Throughout National Mentoring Month, we will be highlighting different perspectives on The Mentor Effect from community leaders across Massachusetts. Today's perspective comes from Laura Kurzrok of Eastern Bank. Laura is the executive director of the Eastern Bank Charitable Foundation, which she joined in 2001. Tasked with overseeing donations, her position has allowed her to combine her business skills and experience with her passion for giving back to the community.
Why is mentoring important?
The sad truth is that not all children have equal support systems. They do however, have the same privilege to obtain a college degree, to have a future beyond poverty, and to reach for the stars. Without proper support, reaching these goals can be difficult. I am committed to mentoring young people to provide them with much of the same support, structure, and guidance that I was able to provide for my children. I am particularly committed to assisting teens through the college application process. We often forget that asking teens from any background about their plans for college is similar to asking a lay person to comment on medical care. We might have some anecdotal information, but we certainly have no expertise. Sometimes a young person just needs to hear that someone believes in them. So that is why I am committed to mentoring, to help level the playing field.

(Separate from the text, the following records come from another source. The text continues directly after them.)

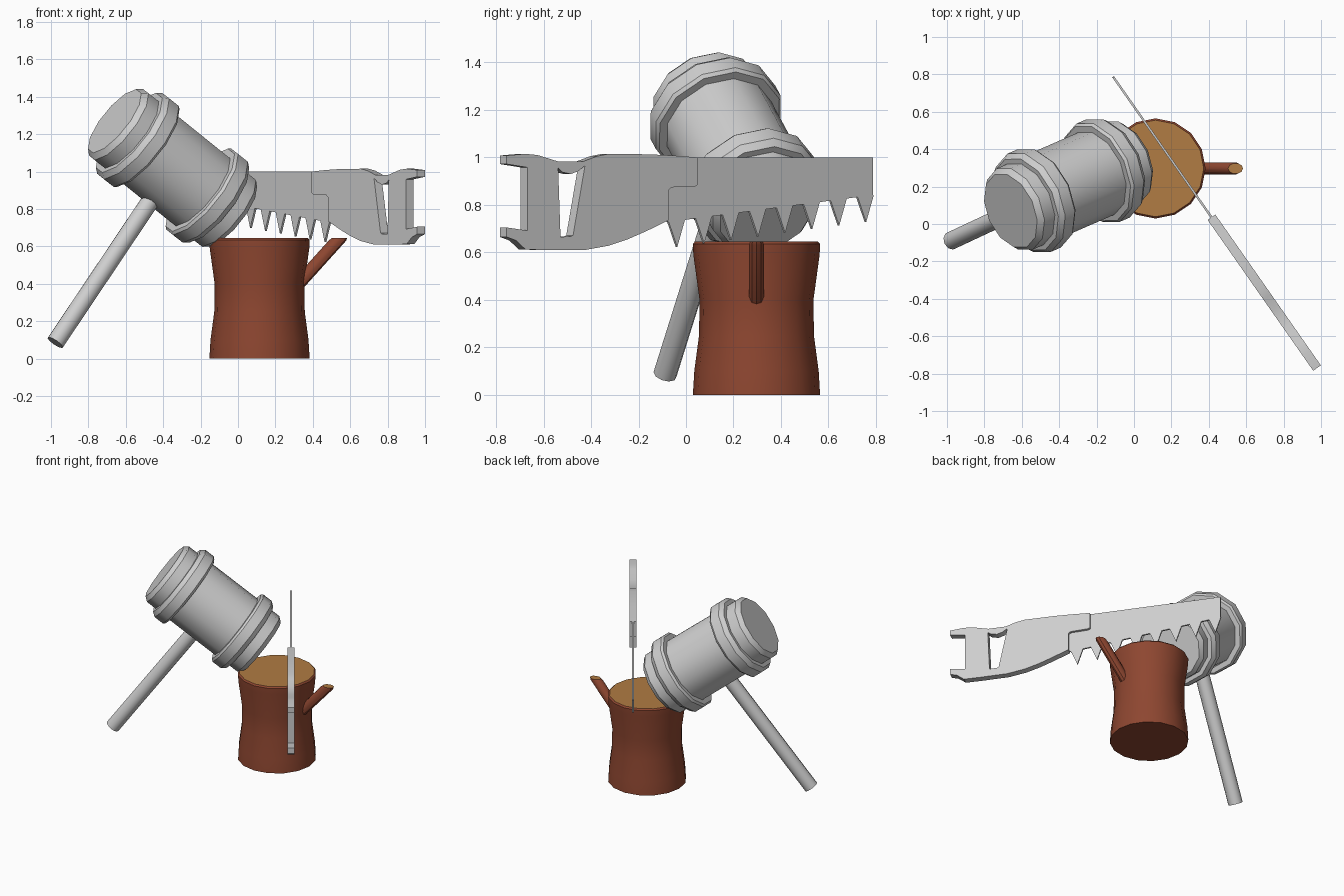
import bpy, bmesh, math
from mathutils import Vector, Matrix

if "Cube" in bpy.data.objects:
    bpy.data.objects.remove(bpy.data.objects["Cube"])


def material(name, rgb):
    m = bpy.data.materials.new(name)
    m.diffuse_color = (*rgb, 1)
    m.use_nodes = True
    m.node_tree.nodes["Principled BSDF"].inputs["Base Color"].default_value = m.diffuse_color
    return m


GREY = material("steel_grey", (0.62, 0.62, 0.62))
BARK = material("bark_brown", (0.27, 0.062, 0.03))
WOOD = material("cut_wood_tan", (0.44, 0.2, 0.056))


def finish(bm, name, mats, matrix=Matrix(), angle=35):
    """Turn a bmesh into a placed object, smooth except at sharp edges."""
    bmesh.ops.recalc_face_normals(bm, faces=bm.faces)
    me = bpy.data.meshes.new(name)
    bm.to_mesh(me)
    bm.free()
    for m in mats:
        me.materials.append(m)
    ob = bpy.data.objects.new(name, me)
    bpy.context.collection.objects.link(ob)
    ob.matrix_world = matrix
    bpy.ops.object.select_all(action='DESELECT')
    ob.select_set(True)
    bpy.context.view_layer.objects.active = ob
    bpy.ops.object.shade_smooth_by_angle(angle=math.radians(angle))
    return ob


def loft(name, rings, sides, mats, matrix=Matrix(), angle=35):
    """Capped rings of (centre x, z, radius x, radius y); the last cap takes the last material."""
    bm = bmesh.new()
    loops = [[bm.verts.new((cx + rx * math.cos(math.tau * i / sides),
                            ry * math.sin(math.tau * i / sides), z)) for i in range(sides)]
             for cx, z, rx, ry in rings]
    for a, b in zip(loops, loops[1:]):
        for i in range(sides):
            j = (i + 1) % sides
            bm.faces.new((a[i], a[j], b[j], b[i]))
    bm.faces.new(loops[0][::-1])
    bm.faces.new(loops[-1]).material_index = len(mats) - 1
    return finish(bm, name, mats, matrix, angle)


def lathe(name, profile, sides, mats, matrix=Matrix(), angle=35):
    return loft(name, [(0, z, r, r) for r, z in profile], sides, mats, matrix, angle)


# Tree stump with a waist, a cut top and a lopped branch
stump_place = Matrix.Translation((0.115, 0.297, 0))
lathe("stump", [(0.268, 0), (0.262, 0.1), (0.242, 0.25), (0.24, 0.4), (0.266, 0.59),
                (0.268, 0.635), (0.258, 0.645)], 16, [BARK, WOOD], stump_place)
loft("stump_branch", [(0.159, 0.345, 0.047, 0.033), (0.418, 0.632, 0.047, 0.033),
                      (0.428, 0.645, 0.04, 0.029)], 10, [BARK, WOOD], stump_place)

# Mallet: local z runs along the head, local x along the handle
centre = Vector((-0.35, 0.205, 1.02))
axis = Vector((0.737, 0.321, -0.595)).normalized()
grip = Vector((-0.607, -0.285, -0.95))
length = grip.length
grip = (grip - axis * grip.dot(axis)).normalized()
side = axis.cross(grip)
frame = Matrix((grip, side, axis)).transposed().to_4x4()
place = Matrix.Translation(centre) @ frame
half = [(0.24, 0.2), (0.275, 0.2), (0.287, 0.215), (0.287, 0.285), (0.265, 0.315),
        (0.237, 0.315), (0.237, 0.39), (0.212, 0.42)]
profile = [(r, -z) for r, z in reversed(half)] + half
lathe("mallet_head", profile, 12, [GREY], place)
lathe("mallet_handle", [(0.05, 0.1), (0.05, length)], 10, [GREY],
      place @ Matrix.Rotation(math.pi / 2, 4, 'Y'), 40)

# Saw: outlines drawn in its own upright plane (depth y, height z)
SLANT = 0.70
STRETCH = math.hypot(1, SLANT)
along = Vector((-SLANT, 1, 0)).normalized()
up = Vector((0, 0, 1))
saw_place = Matrix.Translation((0.4395, 0, 0)) @ Matrix(
    (along, up, along.cross(up))).transposed().to_4x4()


def plate(name, outlines, thickness):
    """Flat plate from closed outlines; inner outlines become holes."""
    cu = bpy.data.curves.new(name, 'CURVE')
    cu.dimensions, cu.fill_mode, cu.extrude = '2D', 'BOTH', thickness / 2
    for pts in outlines:
        sp = cu.splines.new('POLY')
        sp.points.add(len(pts) - 1)
        for p, (y, z) in zip(sp.points, pts):
            p.co = (y * STRETCH, z, 0, 1)
        sp.use_cyclic_u = True
    tmp = bpy.data.objects.new(name + "_outline", cu)
    bpy.context.collection.objects.link(tmp)
    dg = bpy.context.evaluated_depsgraph_get()
    bm = bmesh.new()
    me = bpy.data.meshes.new_from_object(tmp.evaluated_get(dg))
    bm.from_mesh(me)
    bpy.data.objects.remove(tmp)
    bpy.data.meshes.remove(me)
    bmesh.ops.remove_doubles(bm, verts=bm.verts, dist=0.0005)
    return finish(bm, name, [GREY], saw_place, 30)


# Blade with eight separate teeth along its rising lower edge
def base(y):
    return 0.728 + 0.132 * (y + 0.075)


blade = [(-0.1, 0.98), (-0.1, 0.75), (-0.078, base(-0.078))]
for i in range(8):
    tip = -0.04 + 0.1137 * i
    blade += [(tip - 0.036, base(tip - 0.036)), (tip, base(tip) - 0.11),
              (tip + 0.032, base(tip + 0.032))]
blade += [(0.785, 0.842), (0.785, 1.0), (0.0, 1.0)]
plate("saw_blade", [blade], 0.012)

# Handle with a stepped front, two rear prongs and a finger hole
handle = [(-0.77, 1.008), (-0.69, 1.015), (-0.64, 1.01), (-0.55, 0.982), (-0.45, 0.982),
          (-0.39, 1.005), (-0.34, 1.015), (-0.17, 1.013), (-0.07, 1.008), (0.036, 1.0),
          (0.036, 0.886), (0.025, 0.878), (-0.075, 0.874), (-0.088, 0.862), (-0.088, 0.735),
          (-0.18, 0.69), (-0.26, 0.655), (-0.34, 0.628), (-0.44, 0.61), (-0.6, 0.61),
          (-0.69, 0.612), (-0.73, 0.65), (-0.77, 0.665), (-0.77, 0.705), (-0.683, 0.692),
          (-0.683, 0.958), (-0.77, 0.972)]
hole = [(-0.553, 0.955), (-0.535, 0.938), (-0.5, 0.93), (-0.468, 0.942), (-0.44, 0.965),
        (-0.49, 0.672), (-0.5, 0.667), (-0.543, 0.665)]
plate("saw_handle", [handle, hole], 0.05)
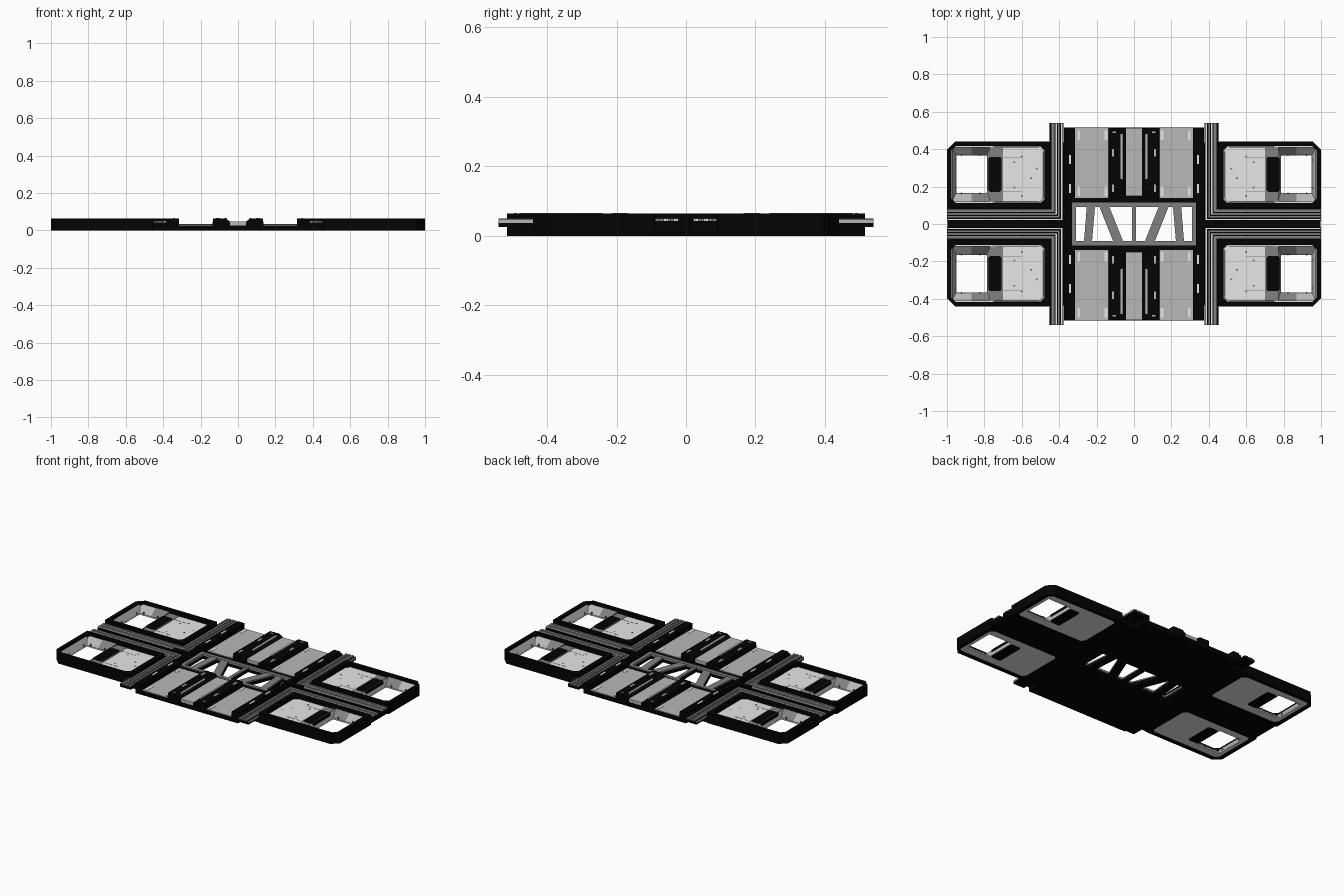
import bpy, bmesh, math

if "Cube" in bpy.data.objects:
    bpy.data.objects.remove(bpy.data.objects["Cube"])

def mat(name, v):
    m = bpy.data.materials.new(name)
    m.diffuse_color = (v, v, v, 1)
    m.use_nodes = True
    m.node_tree.nodes["Principled BSDF"].inputs["Base Color"].default_value = m.diffuse_color
    return m

BLACK = mat("black", 0.001)
DARK = mat("dark_grey", 0.22)
MID = mat("mid_grey", 0.48)
LIGHT = mat("light_grey", 0.80)

def finish(name, bm, m, mirror=(True, True)):
    """Turn a bmesh into an object mirrored across x and/or y."""
    bmesh.ops.recalc_face_normals(bm, faces=bm.faces)
    me = bpy.data.meshes.new(name)
    bm.to_mesh(me)
    bm.free()
    me.materials.append(m)
    ob = bpy.data.objects.new(name, me)
    bpy.context.collection.objects.link(ob)
    if any(mirror):
        mod = ob.modifiers.new("mirror", 'MIRROR')
        mod.use_axis = (mirror[0], mirror[1], False)
        mod.use_mirror_merge = False
    return ob

def loft(bm, loops, closed=False, caps=True):
    """Skin a list of (outline, z) loops with equal point counts."""
    rings = [[bm.verts.new((x, y, z)) for x, y in pts] for pts, z in loops]
    pairs = list(zip(rings, rings[1:]))
    if closed:
        pairs.append((rings[-1], rings[0]))
    n = len(rings[0])
    for a, b in pairs:
        for i in range(n):
            j = (i + 1) % n
            bm.faces.new((a[i], a[j], b[j], b[i]))
    if caps and not closed:
        bm.faces.new(rings[0])
        bm.faces.new(rings[-1])

def rect(x0, x1, y0, y1):
    return [(x0, y0), (x1, y0), (x1, y1), (x0, y1)]

def octagon(x0, x1, y0, y1, c=0.01, far=None):
    """Rectangle with cut corners; far is the cut at the outer corner."""
    f = c if far is None else far
    return [(x0 + c, y0), (x1 - c, y0), (x1, y0 + c), (x1, y1 - f),
            (x1 - f, y1), (x0 + c, y1), (x0, y1 - c), (x0, y0 + c)]

def ring(name, outer, inner, z0, z1, m, mirror=(True, True)):
    bm = bmesh.new()
    loft(bm, [(outer, z0), (outer, z1), (inner, z1), (inner, z0)], closed=True)
    return finish(name, bm, m, mirror)

def prisms(name, items, m, mirror=(True, True)):
    """items: (outline, z0, z1)"""
    bm = bmesh.new()
    for pts, z0, z1 in items:
        loft(bm, [(pts, z0), (pts, z1)])
    return finish(name, bm, m, mirror)

# --- central deck with window ---
ring("centre_deck", rect(-.36, .36, -.515, .515), rect(-.311, .311, -.092, .092),
     0, .027, BLACK, (False, False))
ring("window_frame", rect(-.332, .332, -.114, .114), rect(-.31, .31, -.091, .091),
     .02, .033, DARK, (False, False))
# slanted truss bars across the window, black underside
bars = [[(.225, -.1), (.268, -.1), (.252, .1), (.208, .1)],
        [(.055, -.1), (.108, -.1), (.188, .1), (.135, .1)]]
mid_bar = rect(-.01, .01, -.1, .1)
prisms("truss_bars", [(b, .024, .031) for b in bars], DARK, (True, False))
prisms("truss_bar_undersides", [(b, .002, .024) for b in bars], BLACK, (True, False))
prisms("truss_centre_bar", [(mid_bar, .024, .031)], DARK, (False, False))
prisms("truss_centre_underside", [(mid_bar, .002, .024)], BLACK, (False, False))

# --- deck plates and ridges ---
prisms("deck_plates", [(rect(.133, .315, .14, .513), .025, .031)], MID)
prisms("centre_plate", [(rect(-.043, .043, .15, .513), .025, .047)], MID, (False, True))
prisms("plate_slots", [(rect(x - .007, x + .007, y, y + .05), .03, .0325)
                       for x in (.15, .295) for y in (.15, .45)], LIGHT)
prisms("side_walls", [(rect(.316, .36, .116, .515), .025, .064),
                      (rect(.333, .36, 0, .116), .025, .064)], BLACK)
prisms("side_wall_slots", [(rect(.337, .348, y, y + .05), .063, .0655)
                           for y in (.165, .32)], LIGHT)
# ridge: sloped towards the centre
bm = bmesh.new()
loft(bm, [(rect(.043, .135, .14, .514), .025), (rect(.043, .135, .14, .514), .047),
          (rect(.066, .133, .14, .514), .063)])
finish("deck_ridges", bm, BLACK)
prisms("ridge_bars", [(rect(.06, .071, .24, .48), .055, .0655),
                      (rect(.095, .115, .487, .495), .06, .065)], MID)
prisms("ridge_slots", [(rect(.106, .118, y, y + .04), .062, .065)
                       for y in (.17, .36)], MID)

# --- L-shaped rails wrapping each pod ---
CX, CY = .452, .09
def ell(d0, d1, end=.54):
    return [(CX - d0, end), (CX - d0, CY - d0), (1, CY - d0),
            (1, CY - d1), (CX - d1, CY - d1), (CX - d1, end)]

prisms("rail_base", [(rect(.355, .46, 0, .435), 0, .027),
                     (rect(.36, .998, 0, .095), .008, .027)], BLACK)
prisms("rail_body", [(ell(-.001, .075), .026, .043)], BLACK)
prisms("rail_side_strip", [(rect(.45, .4545, .44, .54), .037, .047)], MID)
prisms("rail_dark_strips", [(ell(.012, .026), .04, .05),
                            (ell(.046, .055), .04, .05)], DARK)
prisms("rail_light_strips", [(ell(.033, .039), .04, .05),
                             (ell(.062, .069), .04, .05)], LIGHT)
prisms("rail_outer_lips", [(rect(.36, .374, .1, .515), .026, .055)], BLACK)
prisms("rail_hub", [(rect(.355, .455, -.012, .012), .026, .064)], BLACK, (True, False))

# --- corner pods ---
ring("pod_rim", octagon(.452, 1, .088, .44, .004, .042),
     octagon(.478, .976, .112, .416, .022), 0, .064, BLACK)
ring("pod_floor", octagon(.476, .978, .11, .418, .022),
     octagon(.785, .95, .166, .366, .004), .006, .014, LIGHT)

# raised inner panel with bevelled edge
bm = bmesh.new()
loft(bm, [(octagon(.48, .775, .113, .415, .022), .012),
          (octagon(.48, .775, .113, .415, .022), .040),
          (octagon(.486, .769, .119, .409, .022), .045)])
finish("pod_panel", bm, LIGHT)

# sloped well around the opening
bm = bmesh.new()
loft(bm, [(rect(.77, .974, .118, .412), .052),
          (rect(.785, .95, .166, .366), .012)], caps=False)
finish("pod_well", bm, MID)

# dark cover strip on the panel edge and side wings by the well
prisms("panel_edge_strip", [(rect(.70, .768, .119, .409), .042, .047)], DARK)
bm = bmesh.new()
for y0, y1 in ((.118, .166), (.412, .366)):
    top, low = .0535, .0135
    bm.faces.new([bm.verts.new(p) for p in ((.773, y0, top), (.87, y0, top),
                                            (.87, y1, low), (.787, y1, low))])
finish("well_wings", bm, DARK)

# black box between panel and opening, visible from both sides
prisms("pod_box", [(octagon(.708, .778, .172, .358, .008), .003, .049)], BLACK)

# ribs on the well walls
prisms("well_ribs", [(rect(.948, .956, y, y + .005), .012, .028)
                     for y in (.19, .34)] +
       [(rect(x, x + .005, y, y + .008), .012, .028)
        for x in (.82, .92) for y in (.16, .364)], DARK)

# bolts and thin grooves on the panel
bm = bmesh.new()
for x, y in ((.55, .245), (.52, .295), (.64, .33), (.64, .195), (.60, .36), (.60, .15)):
    pts = [(x + .006 * math.cos(k * math.pi / 4), y + .006 * math.sin(k * math.pi / 4))
           for k in range(8)]
    loft(bm, [(pts, .044), (pts, .0458)])
finish("panel_bolts", bm, DARK)
prisms("panel_grooves", [(rect(.60, .70, y, y + .003), .044, .0456)
                         for y in (.17, .355)], DARK)
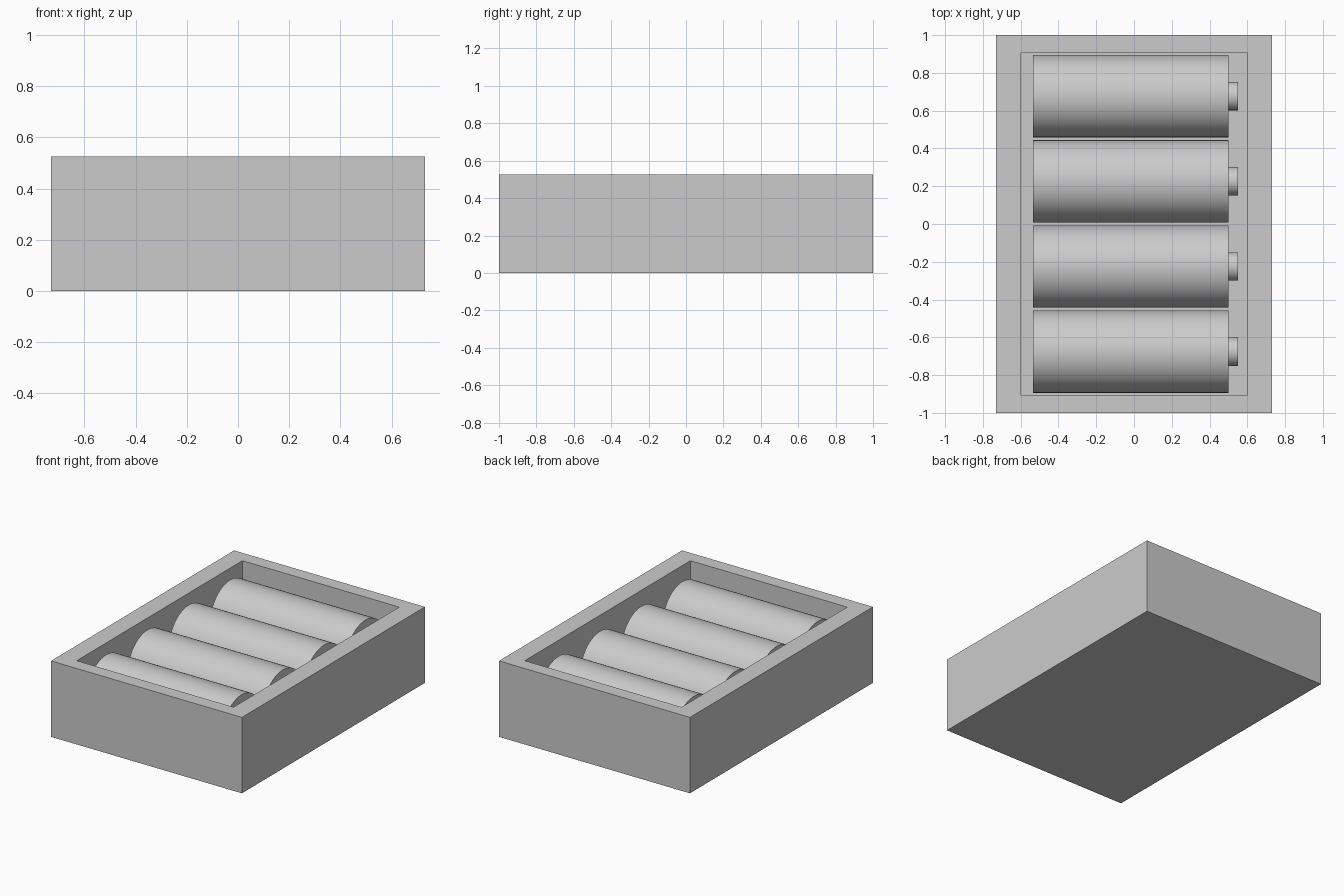
import bpy, bmesh, math
from mathutils import Matrix, Vector

if "Cube" in bpy.data.objects:
    bpy.data.objects.remove(bpy.data.objects["Cube"], do_unlink=True)

GREY = (0.6, 0.6, 0.6, 1)
grey = bpy.data.materials.new("plain grey")
grey.use_nodes = True
grey.diffuse_color = GREY
for node in grey.node_tree.nodes:
    if node.type == "BSDF_PRINCIPLED":
        node.inputs["Base Color"].default_value = GREY


def finish(name, bm):
    bmesh.ops.recalc_face_normals(bm, faces=bm.faces)
    mesh = bpy.data.meshes.new(name)
    bm.to_mesh(mesh)
    bm.free()
    mesh.materials.append(grey)
    obj = bpy.data.objects.new(name, mesh)
    bpy.context.collection.objects.link(obj)
    return obj


# Open tray: a box whose top is inset to the rim and sunk to the floor
HALF_X, HALF_Y, HEIGHT = 0.73, 1.0, 0.525
INNER_X, INNER_Y, FLOOR = 0.6, 0.905, 0.06
bm = bmesh.new()
bmesh.ops.create_cube(bm, size=1, matrix=Matrix.Translation((0, 0, HEIGHT / 2))
                      @ Matrix.Diagonal((2 * HALF_X, 2 * HALF_Y, HEIGHT, 1)))
top = max(bm.faces, key=lambda f: f.calc_center_median().z)
bmesh.ops.inset_individual(bm, faces=[top], thickness=0.1)
for v in top.verts:
    v.co.x = math.copysign(INNER_X, v.co.x)
    v.co.y = math.copysign(INNER_Y, v.co.y)
sunk = bmesh.ops.extrude_discrete_faces(bm, faces=[top])["faces"][0]
bmesh.ops.translate(bm, verts=sunk.verts, vec=Vector((0, 0, FLOOR - HEIGHT)))
finish("tray", bm)

# Battery cells: a stepped profile spun about the lengthwise axis
RADIUS, TIP = 0.218, 0.075
PROFILE = [(-0.535, 0), (-0.535, RADIUS), (0.5, RADIUS),
           (0.5, TIP), (0.55, TIP), (0.55, 0)]


def battery(name, y):
    bm = bmesh.new()
    verts = [bm.verts.new((x, 0, r)) for x, r in PROFILE]
    edges = [bm.edges.new(pair) for pair in zip(verts, verts[1:])]
    bmesh.ops.spin(bm, geom=verts + edges, axis=(1, 0, 0), cent=(0, 0, 0),
                   angle=math.tau, steps=48, use_duplicate=False)
    bmesh.ops.remove_doubles(bm, verts=bm.verts, dist=0.0001)
    obj = finish(name, bm)
    obj.location = (0, y, FLOOR + RADIUS)
    return obj


cells = [battery(f"battery_{i + 1}", 0.677 - 0.451 * i) for i in range(4)]

bpy.ops.object.select_all(action="DESELECT")
for cell in cells:
    cell.select_set(True)
bpy.context.view_layer.objects.active = cells[0]
bpy.ops.object.shade_smooth_by_angle(angle=math.radians(30))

Who are some of your mentors?
I am not sure I can name a specific mentor who has guided me, but rather a series of trusted support systems. Of course my parents were strong mentors. They supported my education and made sure I prepared myself for a future. They were also instrumental in teaching me about giving back and being responsible to my community. I had wonderful professors in college who instilled a love of learning and who taught me to look at life with a critical eye and to believe that I had unlimited potential. Finally, I have had the good fortune to work for an organization that understands that for-profit businesses and non-profit businesses are not unrelated but rather doing good can often be good for business.
To learn how you or your business can get involved, visit www.massmentors.org.